Ornette Coleman did just that when he employed the fluttering talent of vocalist Asha Puthli on his seminal exploration Science Fiction (Columbia, 1971), especially on "What Reason Could I Give"and the album's title track. Here, percussion colorist and intrepid musician Brian Adler makes these otherworldly proffering to the Divine, coaxing and urging vocalist Sunny Kim to sing ever upward in cloudy spirals to reach the deepest mystical communion with God. That Adler's musical compositions are exploratory in a questioning, non-judgmental manner is a perfect foil for the dramatic monologues of these mystic journeys works in the odd meters of his percussive approach.

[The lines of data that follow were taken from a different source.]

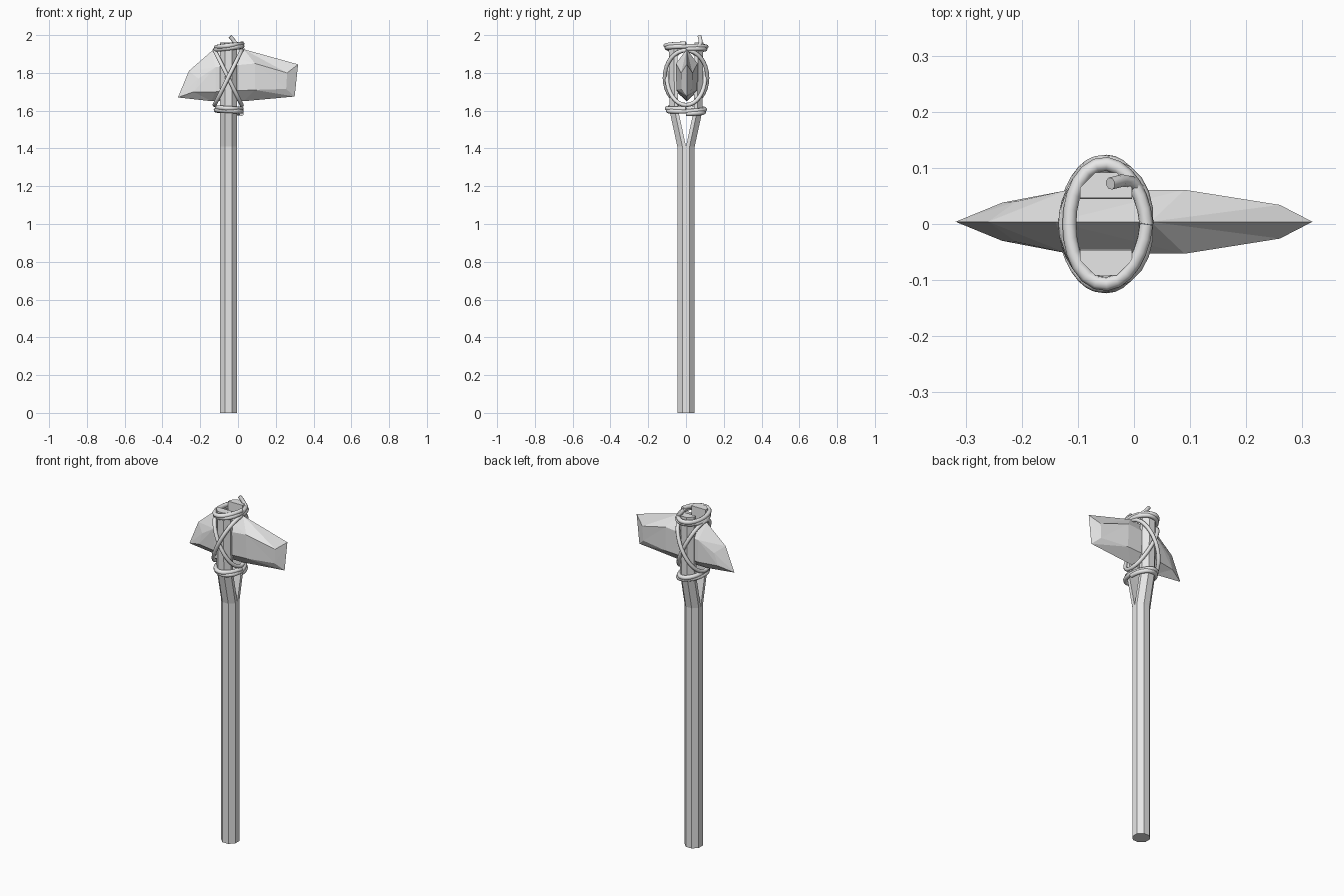
import bpy, bmesh
from math import sin, cos, pi, radians
from mathutils import Vector

old = bpy.data.objects.get("Cube")
if old:
    bpy.data.objects.remove(old, do_unlink=True)

grey = bpy.data.materials.new("plain grey")
grey.use_nodes = True
grey.diffuse_color = (0.8, 0.8, 0.8, 1)
grey.node_tree.nodes["Principled BSDF"].inputs["Base Color"].default_value = (0.8, 0.8, 0.8, 1)

AXIS_X = -0.05  # centre line of the handle


def add_object(name, data):
    obj = bpy.data.objects.new(name, data)
    bpy.context.collection.objects.link(obj)
    data.materials.append(grey)
    return obj


def finish_mesh(name, bm):
    bmesh.ops.recalc_face_normals(bm, faces=bm.faces)
    mesh = bpy.data.meshes.new(name)
    bm.to_mesh(mesh)
    bm.free()
    return add_object(name, mesh)


# Forked handle: half an octagon lofted upward, then mirrored front to back
flat = 0.046
corner = flat / cos(pi / 8)
section = [(flat, 0)]
section += [(corner * cos(radians(a)), corner * sin(radians(a))) for a in (22.5, 67.5, 112.5, 157.5)]
section += [(-flat, 0)]
bm = bmesh.new()
rings = []
for z, spread in ((0, 0), (1.41, 0), (1.6, 0.041), (1.96, 0.046)):
    rings.append([bm.verts.new((AXIS_X + x, y + spread, z)) for x, y in section])
for level, (low, high) in enumerate(zip(rings, rings[1:])):
    sides = 5 if level == 0 else 6  # the shaft has no inner wall
    for i in range(sides):
        j = (i + 1) % 6
        bm.faces.new((low[i], low[j], high[j], high[i]))
bm.faces.new(rings[0])
bm.faces.new(rings[-1])
handle = finish_mesh("forked_handle", bm)
mirror = handle.modifiers.new("Mirror", "MIRROR")
mirror.use_axis = (False, True, False)
mirror.use_clip = True

# Chipped stone head: a sharp rim with a smaller raised ring on each side
rim = [(-0.318, 1.67), (-0.26, 1.81), (-0.14, 1.915), (0.03, 1.925),
       (0.318, 1.845), (0.3, 1.675), (0.03, 1.65), (-0.14, 1.65)]
raised = [(-0.235, 1.7, 0.034), (-0.21, 1.77, 0.036), (-0.12, 1.83, 0.056), (0.09, 1.85, 0.057),
          (0.26, 1.8, 0.03), (0.255, 1.715, 0.028), (0.09, 1.71, 0.055), (-0.12, 1.7, 0.055)]
mid_y = 0.004
bm = bmesh.new()
edge = [bm.verts.new((x, mid_y, z)) for x, z in rim]
for side in (-1, 1):
    ring = [bm.verts.new((x, mid_y + side * y, z)) for x, z, y in raised]
    for i in range(8):
        j = (i + 1) % 8
        bm.faces.new((edge[i], edge[j], ring[j]))
        bm.faces.new((edge[i], ring[j], ring[i]))
    for i, j, k, m in ((0, 1, 2, 7), (2, 3, 6, 7), (3, 4, 5, 6)):
        bm.faces.new((ring[i], ring[j], ring[k]))
        bm.faces.new((ring[i], ring[k], ring[m]))
finish_mesh("stone_head", bm)


def rope(name, points, closed=False, radius=0.0125):
    curve = bpy.data.curves.new(name, "CURVE")
    curve.dimensions = "3D"
    curve.bevel_depth = radius
    curve.bevel_resolution = 2
    curve.use_fill_caps = True
    spline = curve.splines.new("POLY")
    spline.points.add(len(points) - 1)
    for p, co in zip(spline.points, points):
        p.co = (*co, 1)
    spline.use_cyclic_u = closed
    spline.use_smooth = True
    return add_object(name, curve)


# Double wraps around the prongs, below and above the head
def wrap(name, z, rx, ry, lean):
    pts = []
    for i in range(49):
        t = i / 24 * 2 * pi
        grow = 1 + 0.04 * sin(t * 2.5)
        pts.append((AXIS_X + 0.002 + rx * grow * cos(t), ry * grow * sin(t),
                    z + 0.026 * (i / 48 - 0.5) + lean * cos(t)))
    return rope(name, pts)


wrap("lower_wrap", 1.603, 0.066, 0.097, -0.006)
wrap("upper_wrap", 1.935, 0.07, 0.104, 0.006)

# Two tilted loops crossing on the front and back of the prongs
for name, tilt in (("cross_loop_rising", 1), ("cross_loop_falling", -1)):
    pts = []
    for i in range(32):
        t = i / 32 * 2 * pi
        pts.append((AXIS_X - 0.002 + 0.072 * cos(t), (0.107 + 0.006 * tilt) * sin(t),
                    1.775 + tilt * 0.145 * cos(t)))
    rope(name, pts, closed=True, radius=0.011)

# Loose rope end sticking up at the top
rope("rope_end", [(0.01, 0.06, 1.935), (-0.005, 0.075, 1.95), (-0.02, 0.078, 1.965),
                  (-0.03, 0.075, 1.98), (-0.042, 0.072, 1.993)], radius=0.011)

Kim's spare and almost palpably plaintive approach to the poetry readingswhether sung or recitedstrikes a tenuous, almost gossamer chord en route to the mystical union for which they strive. And with extraordinary work by the rest of the ensembleespecially pianists Carmen Staaf and Frank Carlberg, who tread softly as they dapple the music with glittering notes, and Robert Lanzetti's plaintive guitar on "Singing Image of Fire" and "In Our Idleness"this collection of deeply meditative music strikes interior chords, where the heart and the mind's inner ear intersect, bringing the whole body alive.
Track Listing: The Drop and the Sea; Singing Image of Fire; Kangbyunsalja; Out Beyond Ideas; I Felt Love; Courteous to the Ant; Incredible Urge; Endless is My Wealth; The Man Who Wasn't There; In Our Idleness; Cold Mountain Path; Blindfolded.
Personnel: Brian Adler: drum set, tabla, cajon, melodica; Sunny Kim: voice (1-11); Carmen Staaf: piano, accordion (1, 3, 5, 6, 8, 10); Frank Carlberg: piano (4, 7, 8, 11); Matt Aronoff: acoustic bass (5, 10); Robert Lanzetti: guitar (2, 12); Nathan Goheen: electric bass (2, 12).
Year Released: 2010
| Record Label: Self Produced
| Style: Vocal
I love jazz because it's so different than pop and has an emotional pull that other music does not have.
I was first exposed to jazz when I saw Dave Brubeck in 1974.
The first jazz record I bought was Bitches Brew by Miles Davis.